Kar, the physician who once found it frustrating trying to communicate with Spanish-speakers, says he can now call in a trained bilingual colleague for assistance. And if he has a patient who speaks a rare language, such as Bulgarian, he uses a special phone to reach professional interpreters.
Howard University Hospital has two full-time Spanish interpreters; one full-time Amharic, Tigrinya and French interpreter for the Ethiopian, Eritrean and French West African communities; and one full-time Chinese interpreter.
They also interpret cultural differences. Azeb Abraham, Howard’s Amharic, Tigrinya and French interpreter, says some Ethiopian and Eritrean women feel uncomfortable undressed in the presence of male doctors, so she helps the doctors figure out how to examine the women in a way that does not offend them.
Inova Fairfax Hospital in Falls Church has several full-time interpreters and 700 staff members trained to interpret on the fly in some 35 languages.
Alicia Ellis, one of Inova Fairfax’s full-time medical interpreters, recently got a call for help with a pregnant Nicaraguan woman complaining of vaginal bleeding.
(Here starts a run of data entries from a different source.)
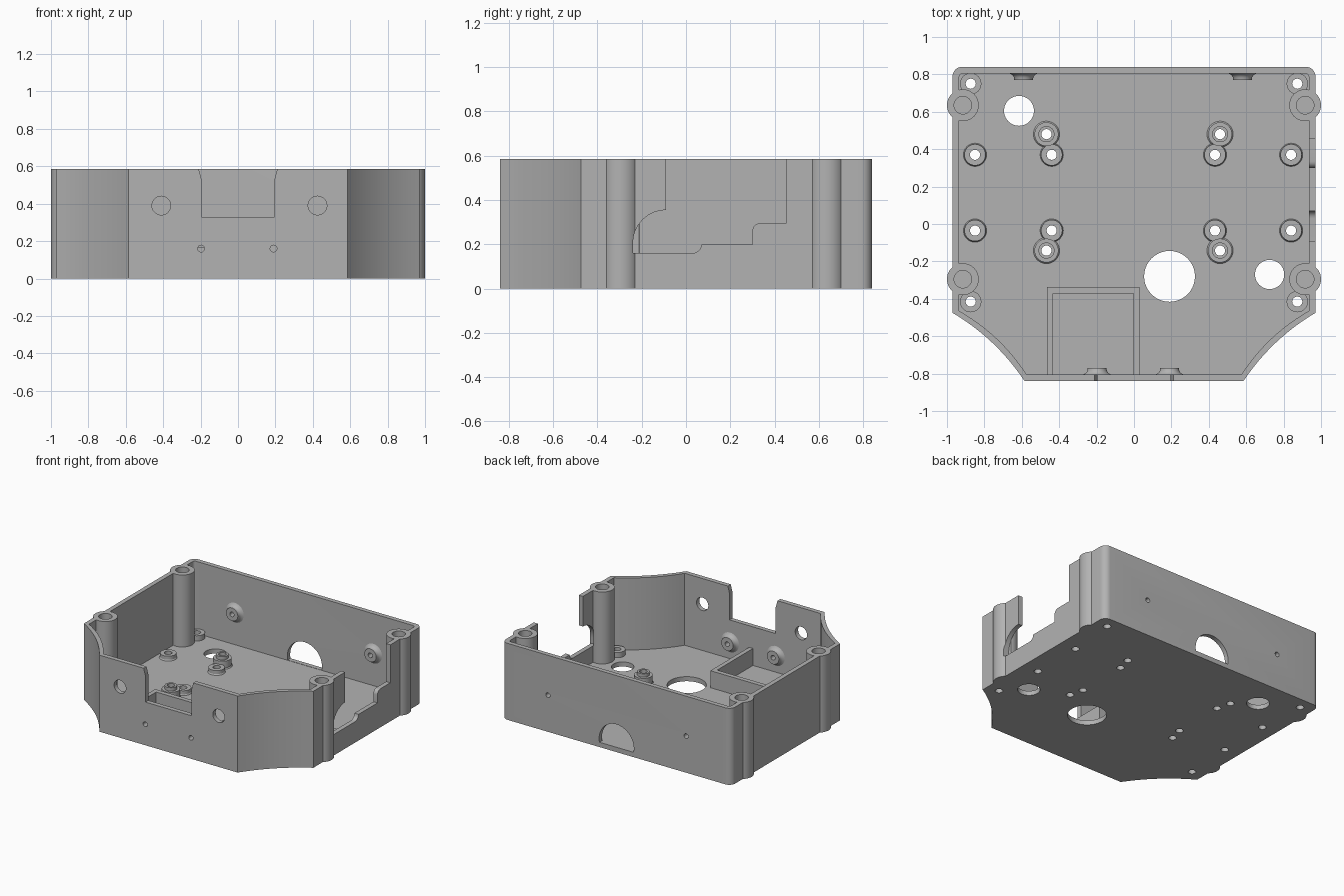
import bpy, bmesh
from math import sin, cos, pi, radians
from mathutils import Matrix, Vector

cube = bpy.data.objects.get("Cube")
if cube:
    bpy.data.objects.remove(cube, do_unlink=True)

HEIGHT, FLOOR, WALL = 0.585, 0.035, 0.035
HALF_X, HALF_Y = 0.97, 0.84

grey = bpy.data.materials.new("plain_grey")
grey.use_nodes = True
colour = (0.45, 0.45, 0.45, 1)
grey.diffuse_color = colour
grey.node_tree.nodes["Principled BSDF"].inputs["Base Color"].default_value = colour


def finish(name, bm):
    bmesh.ops.recalc_face_normals(bm, faces=bm.faces)
    mesh = bpy.data.meshes.new(name)
    bm.to_mesh(mesh)
    bm.free()
    mesh.materials.append(grey)
    obj = bpy.data.objects.new(name, mesh)
    bpy.context.collection.objects.link(obj)
    return obj


def prism(name, points, low, high, axis="z"):
    """Extrude a 2D outline along an axis."""
    place = {"x": lambda u, v, w: (w, u, v),
             "y": lambda u, v, w: (u, w, v),
             "z": lambda u, v, w: (u, v, w)}[axis]
    bm = bmesh.new()
    face = bm.faces.new([bm.verts.new(place(u, v, low)) for u, v in points])
    moved = bmesh.ops.extrude_face_region(bm, geom=[face])["geom"]
    offset = Vector(place(0, 0, high - low))
    bmesh.ops.translate(bm, vec=offset, verts=[g for g in moved if isinstance(g, bmesh.types.BMVert)])
    return finish(name, bm)


def arc(cx, cy, r, start, end, steps=8):
    angles = [radians(start + (end - start) * i / steps) for i in range(steps + 1)]
    return [(cx + r * cos(a), cy + r * sin(a)) for a in angles]


def rod(name, u, v, r, low, high, axis="z"):
    return prism(name, arc(u, v, r, 0, 360, 40)[:-1], low, high, axis)


def lathe(name, profile, place, steps=32):
    """Revolve (radius, height) points around z, then place the result."""
    bm = bmesh.new()
    rings = [[bm.verts.new((r * cos(2 * pi * i / steps), r * sin(2 * pi * i / steps), h))
              for i in range(steps)] for r, h in profile]
    for a, b in zip(rings, rings[1:]):
        for i in range(steps):
            j = (i + 1) % steps
            bm.faces.new((a[i], a[j], b[j], b[i]))
    obj = finish(name, bm)
    obj.data.transform(place)
    return obj


def boolean(target, tool, operation):
    mod = target.modifiers.new(operation, "BOOLEAN")
    mod.operation, mod.object, mod.solver = operation, tool, "EXACT"
    bpy.context.view_layer.objects.active = target
    bpy.ops.object.modifier_apply(modifier=mod.name)
    bpy.data.objects.remove(tool, do_unlink=True)


def outline(inset, corner):
    """Rounded back corners and bowed front corners, mirrored in x."""
    x, y = HALF_X - inset, HALF_Y - inset
    start, end = Vector((x, -0.475 + inset * 0.3)), Vector((0.585 - inset * 0.3, -y))
    chord = end - start
    control = (start + end) / 2 + Vector((-chord.y, chord.x)).normalized() * -0.06
    half = arc(x - corner, y - corner, corner, 90, 0)
    for i in range(13):
        t = i / 12
        p = start * (1 - t) ** 2 + control * 2 * t * (1 - t) + end * t * t
        half.append((p.x, p.y))
    return half + [(-px, py) for px, py in reversed(half)]


# Tray shell with four screw pillars
shell = prism("enclosure_shell", outline(0, 0.05), 0, HEIGHT)
boolean(shell, prism("cavity", outline(WALL, 0.02), FLOOR, 1), "DIFFERENCE")
pillars = [(s * 0.915, y) for s in (-1, 1) for y in (0.635, -0.295)]
for x, y in pillars:
    boolean(shell, rod("pillar", x, y, 0.085, 0, HEIGHT), "UNION")
for x, y in pillars:
    boolean(shell, rod("pillar_hole", x, y, 0.047, 0.2, 1), "DIFFERENCE")

# Side opening with stepped lower edge
side = [(-0.09, 0.7)] + arc(-0.09, 0.205, 0.15, 90, 180) + [(-0.24, 0.16)]
side += arc(0.03, 0.2, 0.04, 270, 360, 5) + [(0.3, 0.2)]
side += arc(0.335, 0.26, 0.035, 180, 90, 5) + [(0.455, 0.295), (0.455, 0.7)]
boolean(shell, prism("side_cut", side, HALF_X - WALL - 0.002, 1.2, "x"), "DIFFERENCE")

# Front notch with flared top
notch = [(0.195, 0.33), (0.195, 0.53), (0.21, 0.585), (0.21, 0.7)]
notch += [(-u, v) for u, v in reversed(notch)]
boolean(shell, prism("front_cut", notch, -1, -0.78, "y"), "DIFFERENCE")

# Rear cable arch, flat at floor level
arch = arc(0, 0.065, 0.147, -11, 191, 32)
boolean(shell, prism("arch_cut", arch, 0.78, 1, "y"), "DIFFERENCE")

# Holes through the front and back walls
front_screws = [(-0.197, 0.16), (0.19, 0.16)]
back_screws = [(-0.59, 0.28), (0.58, 0.28)]
for x, z, r in [(-0.41, 0.39, 0.05), (0.425, 0.39, 0.05)] + [(x, z, 0.018) for x, z in front_screws]:
    boolean(shell, rod("front_hole", x, z, r, -1, -0.77, "y"), "DIFFERENCE")
for x, z in back_screws:
    boolean(shell, rod("back_hole", x, z, 0.018, 0.77, 1, "y"), "DIFFERENCE")

# Floor holes and screw holes
short = [(x, y) for x in (-0.85, -0.44, 0.433, 0.84) for y in (0.37, -0.035)]
tall = [(x, y) for x in (-0.468, 0.46) for y in (0.48, -0.142)]
corner = [(s * 0.873, y) for s in (-1, 1) for y in (0.75, -0.415)]
drills = [(-0.615, 0.605, 0.08), (0.19, -0.28, 0.136), (0.725, -0.27, 0.078)]
drills += [(x, y, 0.027) for x, y in short + tall + corner]
for x, y, r in drills:
    boolean(shell, rod("floor_hole", x, y, r, -0.1, FLOOR + 0.02), "DIFFERENCE")

# Board standoffs on the floor
short_profile = [(0.062, 0), (0.057, 0.008), (0.057, 0.035), (0.027, 0.035), (0.027, 0)]
tall_profile = [(0.07, 0), (0.064, 0.008), (0.064, 0.06), (0.043, 0.06),
                (0.043, 0.085), (0.027, 0.085), (0.027, 0)]
corner_profile = [(0.057, 0), (0.057, 0.04), (0.027, 0.04), (0.027, 0)]
parts = [shell]
for label, spots, profile in (("short_standoff", short, short_profile),
                              ("tall_standoff", tall, tall_profile),
                              ("corner_standoff", corner, corner_profile)):
    for x, y in spots:
        parts.append(lathe(label, profile, Matrix.Translation((x, y, FLOOR))))

# Flared screw bosses inside the front and back walls
boss = [(0.075, 0), (0.06, 0.008), (0.052, 0.02), (0.05, 0.036), (0.018, 0.036), (0.018, 0)]
inner = HALF_Y - WALL
for label, spots, y, turn in (("front_boss", front_screws, -inner, -90), ("back_boss", back_screws, inner, 90)):
    for x, z in spots:
        place = Matrix.Translation((x, y, z)) @ Matrix.Rotation(radians(turn), 4, "X")
        parts.append(lathe(label, boss, place))

# Low compartment wall behind the front notch
rail = [(-0.465, -0.81), (-0.465, -0.337), (0.03, -0.337), (0.03, -0.81),
        (-0.003, -0.81), (-0.003, -0.372), (-0.432, -0.372), (-0.432, -0.81)]
parts.append(prism("compartment_wall", rail, FLOOR - 0.005, 0.165))

# Smooth curved sides, sharp edges
bpy.ops.object.select_all(action="DESELECT")
for obj in parts:
    obj.select_set(True)
bpy.context.view_layer.objects.active = shell
bpy.ops.object.shade_smooth_by_angle(angle=radians(30))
Ellis hurried into a labor and delivery ward to find Juana Varela, 36, lying on her back, her ample belly protruding between the top and bottom of her hospital gown. Ellis explained she was there to interpret for Colleen Pineda, the nurse who would perform the preliminary examination. Ellis began to speak for Varela: “I woke up in the morning with pain and bleeding, and now I’m worried this birth won’t be normal.”
“When did the pain begin?” Pineda asked in English. Ellis repeated the question to Varela in Spanish, her eyes cast down to deflect attention from herself and create a seamless link between doctor and patient.
Other health-care organizations have been slower to invest in interpretation services. George Washington University Medical Faculty Associates, a practice that sees about 4,600 patients per day (more than five times the number treated at Inova Fairfax), has no full-time staff interpreters but a few bilingual staff members. According to the group’s chief executive, Stephen Badger, “The cost of interpreters is expensive and usually is greater than the payment we receive [from Medicaid] for the health care actually provided.”
Montgomery County provides professional medical interpreters to clinics at no cost, according to Sonia Mora, manager of the Latino Health Initiative at the county’s Department of Health and Human Services.
Mora says that there is still a tremendous need in immigrant communities that is not being met and that providers who do have capacity have a huge burden thrust on them. But, she says, she has seen language services improve significantly in the last five years. “Now we’re starting to see that it’s going to save us money, because people are going to be healthier,” she said.
This article was produced through a collaboration between The Post and Kaiser Health News. KHN is a service of the Kaiser Family Foundation, a nonpartisan health-care-policy research organization unaffiliated with Kaiser Permanente. Comments:email@example.com.